A statement of claim is being finalised in relation to more than 1,100 cases taken to date by homeowners and others whose properties have been affected by defective mica blocks.
International experts are assisting in preparing the statement of claim, expected to be delivered by the end of this month after which the High Court will be asked to case manage the complex litigation.
Dave Coleman, whose firm Coleman Legal Partners is handling the cases, told The Irish Times on Friday: “We look forward to delivering the statement of claim, which is in the process of finalisation. We will be applying to court, in conjunction with the defendants, to manage the cases properly through the court systems given the breadth of the litigation and the obvious stress on the court system which should be avoided.”
The cases lodged so far involve about 1,400 plaintiffs but it is anticipated, by the end of this year, that number could rise to some 2,000 people whose properties have been affected by defective mica blocks.
Cases continued to be lodged in the wake of Government approval last July of legislation of a €2.7 billion State grant scheme to address the problems. The Defective Concrete Blocks Grant Scheme provides, among other things, for 100 per cent grants, subject to a maximum €420,000 per dwelling if a home has to be completely rebuilt and will apply to some 7,000 homes in counties Donegal, Mayo, Sligo, Tipperary, Clare and Limerick.
Minister for Housing Darragh O’Brien has said the scheme, which some say could ultimately cost up to €3.65 billion, will take several years to complete .

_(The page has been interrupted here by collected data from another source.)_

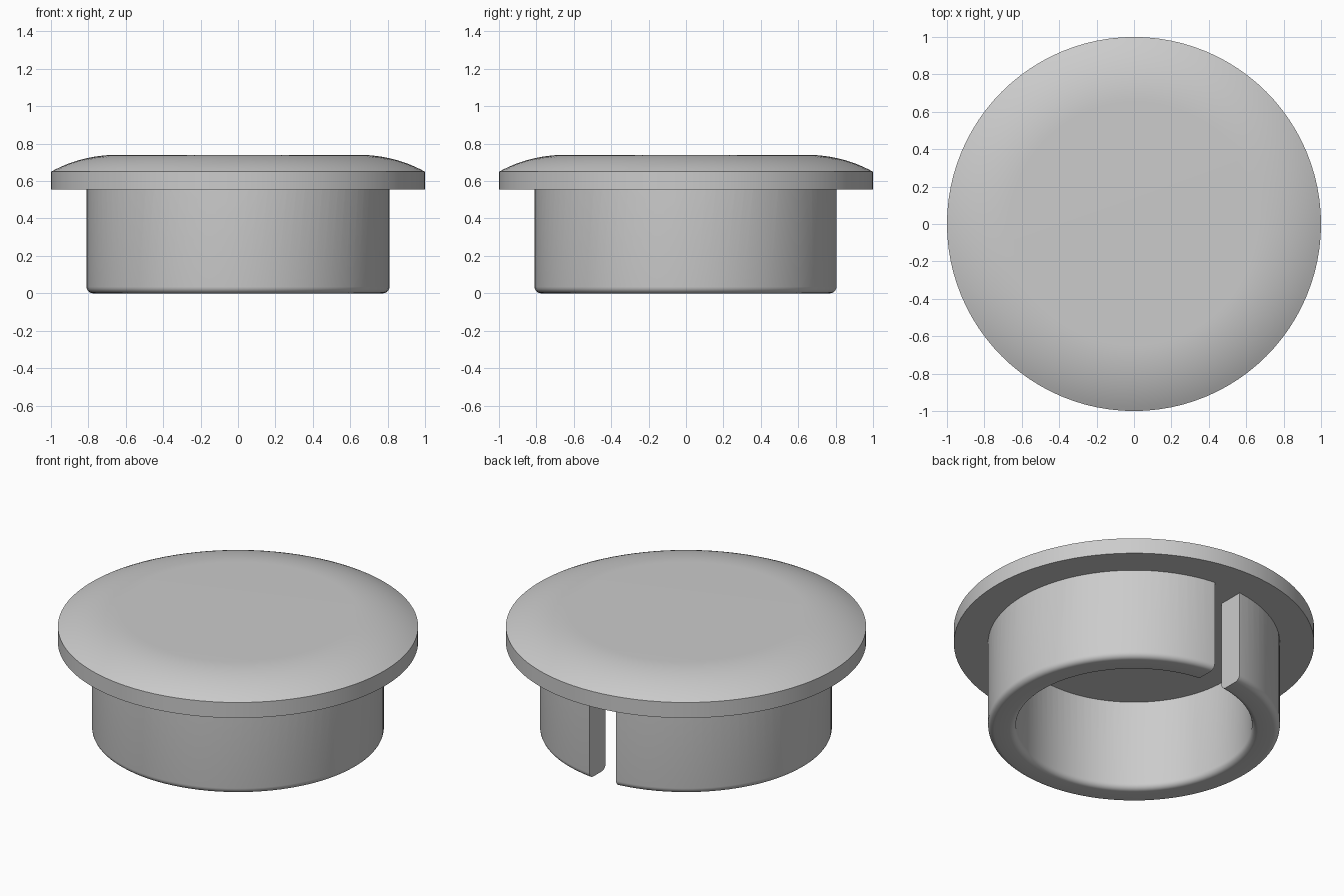
import bpy, bmesh, math

if "Cube" in bpy.data.objects:
    bpy.data.objects.remove(bpy.data.objects["Cube"])

STEPS = 96
grey = bpy.data.materials.new("light grey plastic")
grey.diffuse_color = (0.6, 0.6, 0.6, 1)
grey.use_nodes = True
grey.node_tree.nodes["Principled BSDF"].inputs["Base Color"].default_value = grey.diffuse_color


def arc(cx, cz, r, a0, a1, n):
    """Points (radius, height) along a circular arc, angles in degrees."""
    angles = [math.radians(a0 + (a1 - a0) * i / n) for i in range(n + 1)]
    return [(cx + r * math.cos(a), cz + r * math.sin(a)) for a in angles]


def lathe(name, profile, closed):
    """Revolve a profile around the z axis into a solid."""
    bm = bmesh.new()
    verts = [bm.verts.new((r, 0, z)) for r, z in profile]
    edges = [bm.edges.new(p) for p in zip(verts, verts[1:])]
    if closed:
        edges.append(bm.edges.new((verts[-1], verts[0])))
    bmesh.ops.spin(bm, geom=verts + edges, cent=(0, 0, 0), axis=(0, 0, 1),
                   angle=math.tau, steps=STEPS)
    bmesh.ops.remove_doubles(bm, verts=bm.verts, dist=1e-5)
    bmesh.ops.recalc_face_normals(bm, faces=bm.faces)
    mesh = bpy.data.meshes.new(name)
    bm.to_mesh(mesh)
    bm.free()
    mesh.materials.append(grey)
    obj = bpy.data.objects.new(name, mesh)
    bpy.context.collection.objects.link(obj)
    return obj


def combine(obj, other, operation):
    """Apply a boolean and delete the other object."""
    mod = obj.modifiers.new("boolean", 'BOOLEAN')
    mod.operation, mod.object, mod.solver = operation, other, 'EXACT'
    bpy.context.view_layer.objects.active = obj
    bpy.ops.object.modifier_apply(modifier=mod.name)
    bpy.data.objects.remove(other)


# Cap: flat underside, straight rim, domed shoulder, flat middle
R = 0.725
shoulder = arc(0.65, 0.74 - R, R, 61.13, 90, 14)
shoulder[0] = (1.0, 0.65)
cap = lathe("cap", [(0, 0.555), (1.0, 0.555)] + shoulder + [(0, 0.74)], False)

# Collar: hollow ring with both lower edges rounded
F = 0.035
collar = lathe("collar",
               [(0.655, 0.6)] + arc(0.655 + F, F, F, 180, 270, 6)
               + arc(0.81 - F, F, F, 270, 360, 6) + [(0.81, 0.6)], True)

# Slot through the back of the collar
bpy.ops.mesh.primitive_cube_add(size=1, location=(0, 0.75, 0.3))
slot = bpy.context.object
slot.name = "slot_cutter"
slot.scale = (0.18, 0.5, 0.8)
slot.hide_render = True
bpy.context.view_layer.update()
combine(collar, slot, 'DIFFERENCE')

# Join into one plug
combine(cap, collar, 'UNION')
cap.name = "hole_plug"
bpy.ops.object.select_all(action='DESELECT')
cap.select_set(True)
bpy.context.view_layer.objects.active = cap
bpy.ops.object.shade_smooth_by_angle(angle=math.radians(30))
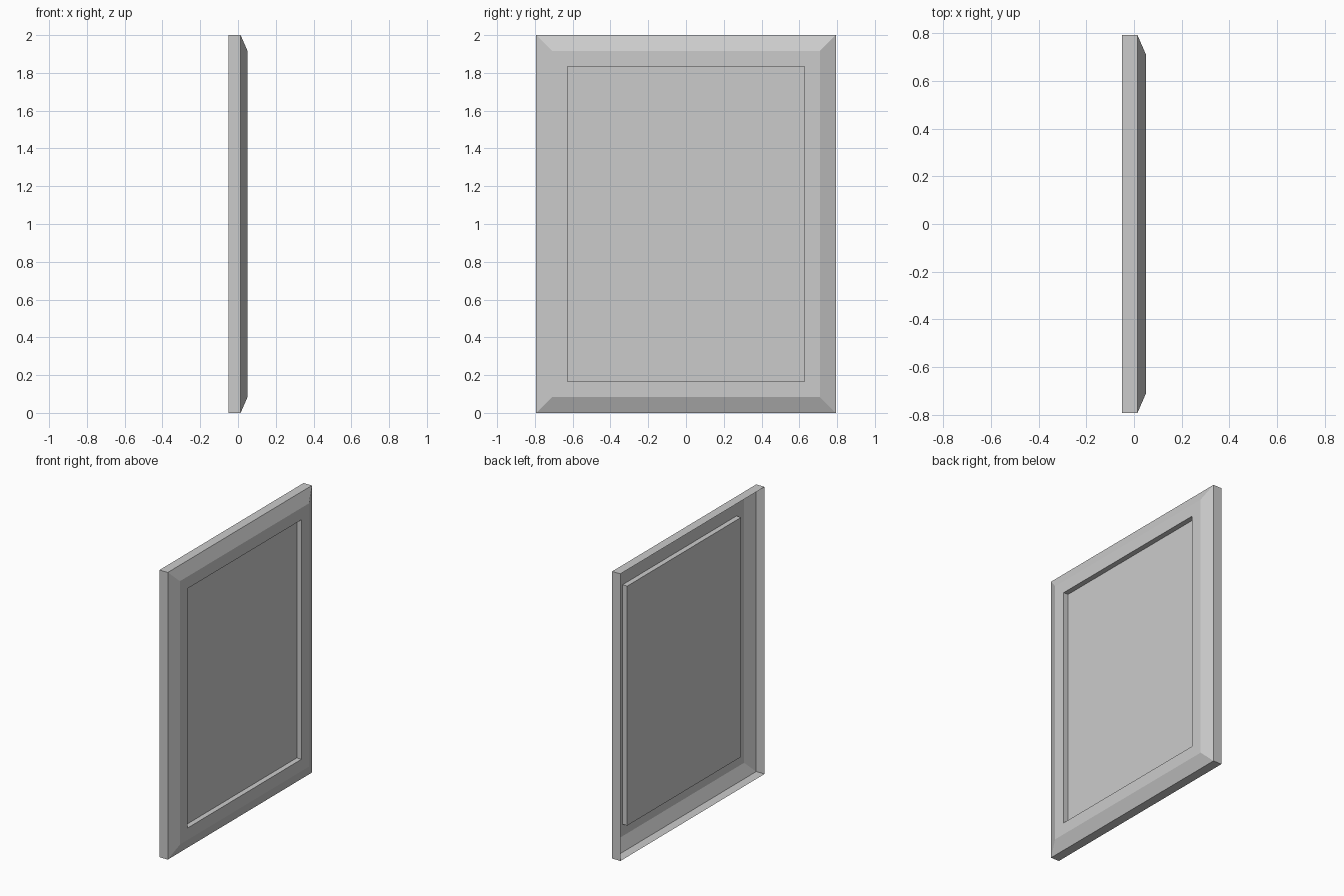
import bpy
import bmesh

cube = bpy.data.objects.get("Cube")
if cube:
    bpy.data.objects.remove(cube, do_unlink=True)

HALF_Y, HALF_Z = 0.793, 1.0
BACK, STEP, FACE = -0.05, 0.014, 0.05
BEVEL, BORDER = 0.083, 0.166

grey = bpy.data.materials.new("plain_grey")
grey.use_nodes = True
colour = (0.6, 0.6, 0.6, 1.0)
grey.diffuse_color = colour
grey.node_tree.nodes["Principled BSDF"].inputs["Base Color"].default_value = colour


def rect_shell(name, profile, cap=False):
    """Skin nested rectangles, each given as (x, inset from the outer edge)."""
    bm = bmesh.new()
    rings = []
    for x, inset in profile:
        y, z = HALF_Y - inset, HALF_Z - inset
        rings.append([bm.verts.new((x, sy * y, HALF_Z + sz * z))
                      for sy, sz in ((-1, -1), (1, -1), (1, 1), (-1, 1))])
    for a, b in zip(rings, rings[1:]):
        for i in range(4):
            j = (i + 1) % 4
            bm.faces.new((a[i], a[j], b[j], b[i]))
    if cap:
        bm.faces.new(rings[-1])
    mesh = bpy.data.meshes.new(name)
    bm.to_mesh(mesh)
    bm.free()
    mesh.materials.append(grey)
    obj = bpy.data.objects.new(name, mesh)
    bpy.context.collection.objects.link(obj)
    return obj


# Open-backed frame: side walls, mitred bevel and flat border
rect_shell("frame", [(BACK, 0), (STEP, 0), (FACE, BEVEL), (FACE, BORDER)])

# Sunken panel with its shallow walls
rect_shell("sunken_panel", [(FACE, BORDER), (STEP, BORDER)], cap=True)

Campaigners for redress have complained the scheme is inadequate and will not meet the full costs of rebuilding or remediating homes. Other concerns include that it excludes commercial buildings and residents of Northern Ireland who own holiday homes in Co Donegal.
Republic of Ireland national football team manager Stephen Kenny and his wife, Siobhán, who own a holiday home at Fahan, outside Buncrana, on the Inishowen peninsula, are among those who have lodged actions over the defective blocks issue.
The High Court cases are expected to claim compensation between the payment amounts that the Government has committed to and any shortfall incurred by property owners in rebuilding or remediating their homes.
The cases are against Cassidy Brothers, a large supplier of concrete in Co Donegal; Donegal County Council and the National Standards Authority of Ireland, the State agency responsible for setting standards for construction products.
Following service of the statement of claim, likely to be wide ranging and technical, the defendants will deliver defences.
Cassidy Brothers previously said in a statement that it “has always adhered rigidly to the industry standards set down by Government and regulatory bodies in the manufacturing of all products”. The firm’s products “always met all of the required standards at the point of manufacture”, the statement said.
Given the scale of the litigation, it is expected a number of lead or pathfinder cases will be selected for the purpose of determining the core issues. If the litigation goes to hearing, legal sources say it could take years, noting that a number of separate cases relating to liability for properties affected by pyrite were subject of lengthy hearings and appeals in past years.